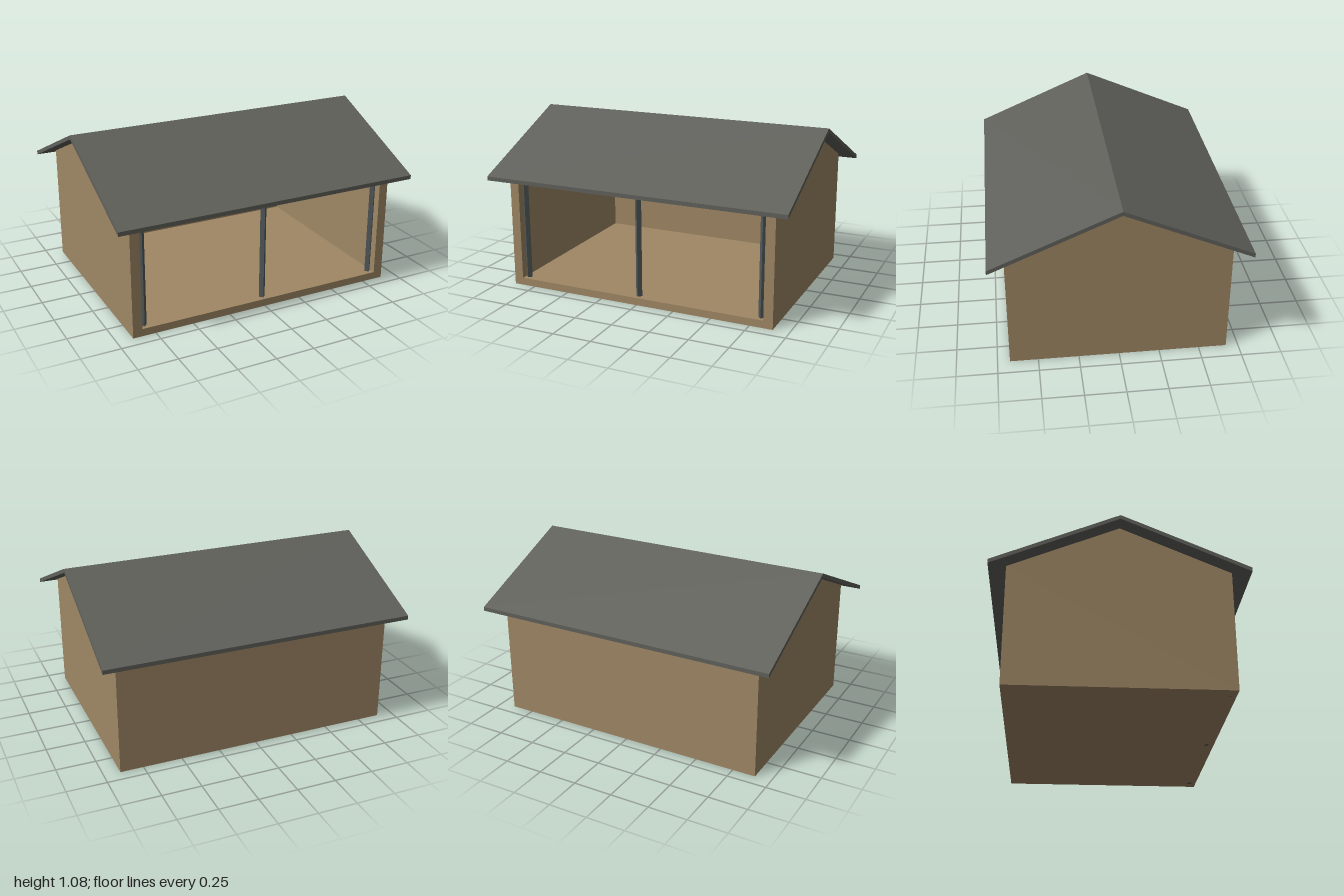
import * as THREE from 'three';

const HALF_X = 0.897, HALF_Z = 0.674, WALL = 0.06;
const RIDGE = 1.058, EAVE = 0.722, EAVE_Z = 0.775, ROOF_T = 0.026;
const underside = (z) => RIDGE - (RIDGE - EAVE) * Math.abs(z) / EAVE_Z;

export function createModel() {
  const group = new THREE.Group();
  const timber = new THREE.MeshStandardMaterial({ name: 'tanTimber', color: 0x9f8764 });
  const roofing = new THREE.MeshStandardMaterial({ name: 'greyRoofing', color: 0x60605b });
  const steel = new THREE.MeshStandardMaterial({ name: 'darkSteel', color: 0x50585a });

  const add = (name, geometry, material, x = 0, y = 0, z = 0) => {
    const mesh = new THREE.Mesh(geometry, material);
    mesh.name = name;
    mesh.position.set(x, y, z);
    group.add(mesh);
    return mesh;
  };

  // Extrudes a [z, y] outline along x, centred on x = 0
  const extrudeX = (points, width) => {
    const shape = new THREE.Shape(points.map(([z, y]) => new THREE.Vector2(-z, y)));
    const geometry = new THREE.ExtrudeGeometry(shape, { depth: width, bevelEnabled: false });
    return geometry.translate(0, 0, -width / 2).rotateY(Math.PI / 2);
  };

  // Gable end walls
  const gable = extrudeX([
    [HALF_Z, 0], [-HALF_Z, 0], [-HALF_Z, underside(HALF_Z)], [0, RIDGE], [HALF_Z, underside(HALF_Z)],
  ], WALL);
  add('leftGableWall', gable, timber, HALF_X - WALL / 2);
  add('rightGableWall', gable, timber, -HALF_X + WALL / 2);

  // Floor and the lower back wall, fitted between the gables
  const inner = 2 * (HALF_X - WALL);
  add('floor', new THREE.BoxGeometry(inner, 0.048, 2 * HALF_Z), timber, 0, 0.024, 0);
  const backHeight = 0.72 - 0.048;
  add('backWall', new THREE.BoxGeometry(inner, backHeight, WALL), timber,
    0, 0.048 + backHeight / 2, -HALF_Z + WALL / 2);

  // Pitched roof with plumb-cut eaves
  add('roof', extrudeX([
    [EAVE_Z, EAVE], [0, RIDGE], [-EAVE_Z, EAVE],
    [-EAVE_Z, EAVE + ROOF_T], [0, RIDGE + ROOF_T], [EAVE_Z, EAVE + ROOF_T],
  ], 2), roofing);

  // Front posts, set corner-on
  const postZ = 0.63, postHeight = underside(postZ);
  for (const [name, x] of [['rightPost', -0.812], ['middlePost', 0], ['leftPost', 0.812]]) {
    const post = new THREE.CylinderGeometry(0.021, 0.021, postHeight, 4).toNonIndexed();
    post.computeVertexNormals();
    add(name, post, steel, x, postHeight / 2, postZ);
  }

  return group;
}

**Problem to solve**
For the listing above, state how many lines hold the string "name", giving the number alone.

**Response to this task**
7